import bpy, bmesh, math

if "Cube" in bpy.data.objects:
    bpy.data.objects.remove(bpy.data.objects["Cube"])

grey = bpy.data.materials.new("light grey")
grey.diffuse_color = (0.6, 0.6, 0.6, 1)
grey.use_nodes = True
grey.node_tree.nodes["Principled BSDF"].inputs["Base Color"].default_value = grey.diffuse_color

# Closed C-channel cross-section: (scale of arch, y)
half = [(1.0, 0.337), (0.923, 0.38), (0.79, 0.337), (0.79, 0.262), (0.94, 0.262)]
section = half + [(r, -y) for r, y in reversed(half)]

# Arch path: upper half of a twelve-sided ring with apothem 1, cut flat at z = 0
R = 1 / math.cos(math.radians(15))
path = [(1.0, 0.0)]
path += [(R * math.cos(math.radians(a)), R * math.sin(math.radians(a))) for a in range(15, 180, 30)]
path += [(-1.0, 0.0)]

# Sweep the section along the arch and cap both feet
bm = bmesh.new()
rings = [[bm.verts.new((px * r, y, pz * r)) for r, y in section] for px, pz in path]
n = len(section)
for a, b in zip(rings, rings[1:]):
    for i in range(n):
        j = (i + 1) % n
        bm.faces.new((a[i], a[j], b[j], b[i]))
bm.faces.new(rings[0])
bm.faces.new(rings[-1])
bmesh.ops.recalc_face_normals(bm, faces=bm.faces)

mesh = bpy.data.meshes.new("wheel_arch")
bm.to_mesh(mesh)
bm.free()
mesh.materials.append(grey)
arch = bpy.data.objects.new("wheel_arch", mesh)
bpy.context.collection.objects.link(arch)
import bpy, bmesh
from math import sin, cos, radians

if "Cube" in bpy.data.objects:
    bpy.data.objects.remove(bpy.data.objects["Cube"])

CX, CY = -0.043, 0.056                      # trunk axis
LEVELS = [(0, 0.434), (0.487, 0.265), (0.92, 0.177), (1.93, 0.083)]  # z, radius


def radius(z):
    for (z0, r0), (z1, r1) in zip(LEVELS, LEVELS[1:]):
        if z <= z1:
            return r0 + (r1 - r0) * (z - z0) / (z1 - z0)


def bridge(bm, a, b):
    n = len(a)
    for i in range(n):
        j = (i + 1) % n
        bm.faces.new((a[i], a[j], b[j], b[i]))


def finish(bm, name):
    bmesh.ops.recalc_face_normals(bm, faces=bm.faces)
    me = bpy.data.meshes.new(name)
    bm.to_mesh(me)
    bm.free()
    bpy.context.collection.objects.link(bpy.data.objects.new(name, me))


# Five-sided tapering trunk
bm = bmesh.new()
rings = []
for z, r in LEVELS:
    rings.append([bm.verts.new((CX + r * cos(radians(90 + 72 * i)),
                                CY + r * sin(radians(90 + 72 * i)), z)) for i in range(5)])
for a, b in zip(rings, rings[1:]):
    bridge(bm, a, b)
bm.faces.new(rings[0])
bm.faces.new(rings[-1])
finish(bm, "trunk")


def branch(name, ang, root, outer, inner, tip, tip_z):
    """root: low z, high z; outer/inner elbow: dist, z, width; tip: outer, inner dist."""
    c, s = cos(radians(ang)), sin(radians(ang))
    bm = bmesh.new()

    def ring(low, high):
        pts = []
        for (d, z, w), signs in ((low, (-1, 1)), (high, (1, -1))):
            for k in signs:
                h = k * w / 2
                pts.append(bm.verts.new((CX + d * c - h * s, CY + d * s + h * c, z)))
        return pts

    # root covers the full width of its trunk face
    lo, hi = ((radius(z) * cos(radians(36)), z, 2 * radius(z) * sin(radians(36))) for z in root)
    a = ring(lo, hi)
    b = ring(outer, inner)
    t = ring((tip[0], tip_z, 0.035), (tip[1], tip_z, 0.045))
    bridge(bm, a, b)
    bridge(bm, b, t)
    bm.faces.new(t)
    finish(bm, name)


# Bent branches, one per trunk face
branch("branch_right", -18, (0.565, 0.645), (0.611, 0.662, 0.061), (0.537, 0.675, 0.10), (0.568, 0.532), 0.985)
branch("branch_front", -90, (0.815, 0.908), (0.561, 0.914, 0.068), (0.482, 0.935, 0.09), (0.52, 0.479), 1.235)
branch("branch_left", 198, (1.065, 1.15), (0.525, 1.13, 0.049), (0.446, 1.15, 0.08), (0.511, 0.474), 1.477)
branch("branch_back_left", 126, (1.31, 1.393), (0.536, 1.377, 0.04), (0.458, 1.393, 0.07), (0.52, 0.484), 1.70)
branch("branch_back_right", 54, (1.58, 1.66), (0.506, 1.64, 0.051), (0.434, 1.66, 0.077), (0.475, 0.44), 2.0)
■ ■ ■
Action item: The exact lines from the one containing "(0.511, 0.474), 1.477)" through the end of the listing above are the expected output; include nothing else.

Problem solution:
branch("branch_left", 198, (1.065, 1.15), (0.525, 1.13, 0.049), (0.446, 1.15, 0.08), (0.511, 0.474), 1.477)
branch("branch_back_left", 126, (1.31, 1.393), (0.536, 1.377, 0.04), (0.458, 1.393, 0.07), (0.52, 0.484), 1.70)
branch("branch_back_right", 54, (1.58, 1.66), (0.506, 1.64, 0.051), (0.434, 1.66, 0.077), (0.475, 0.44), 2.0)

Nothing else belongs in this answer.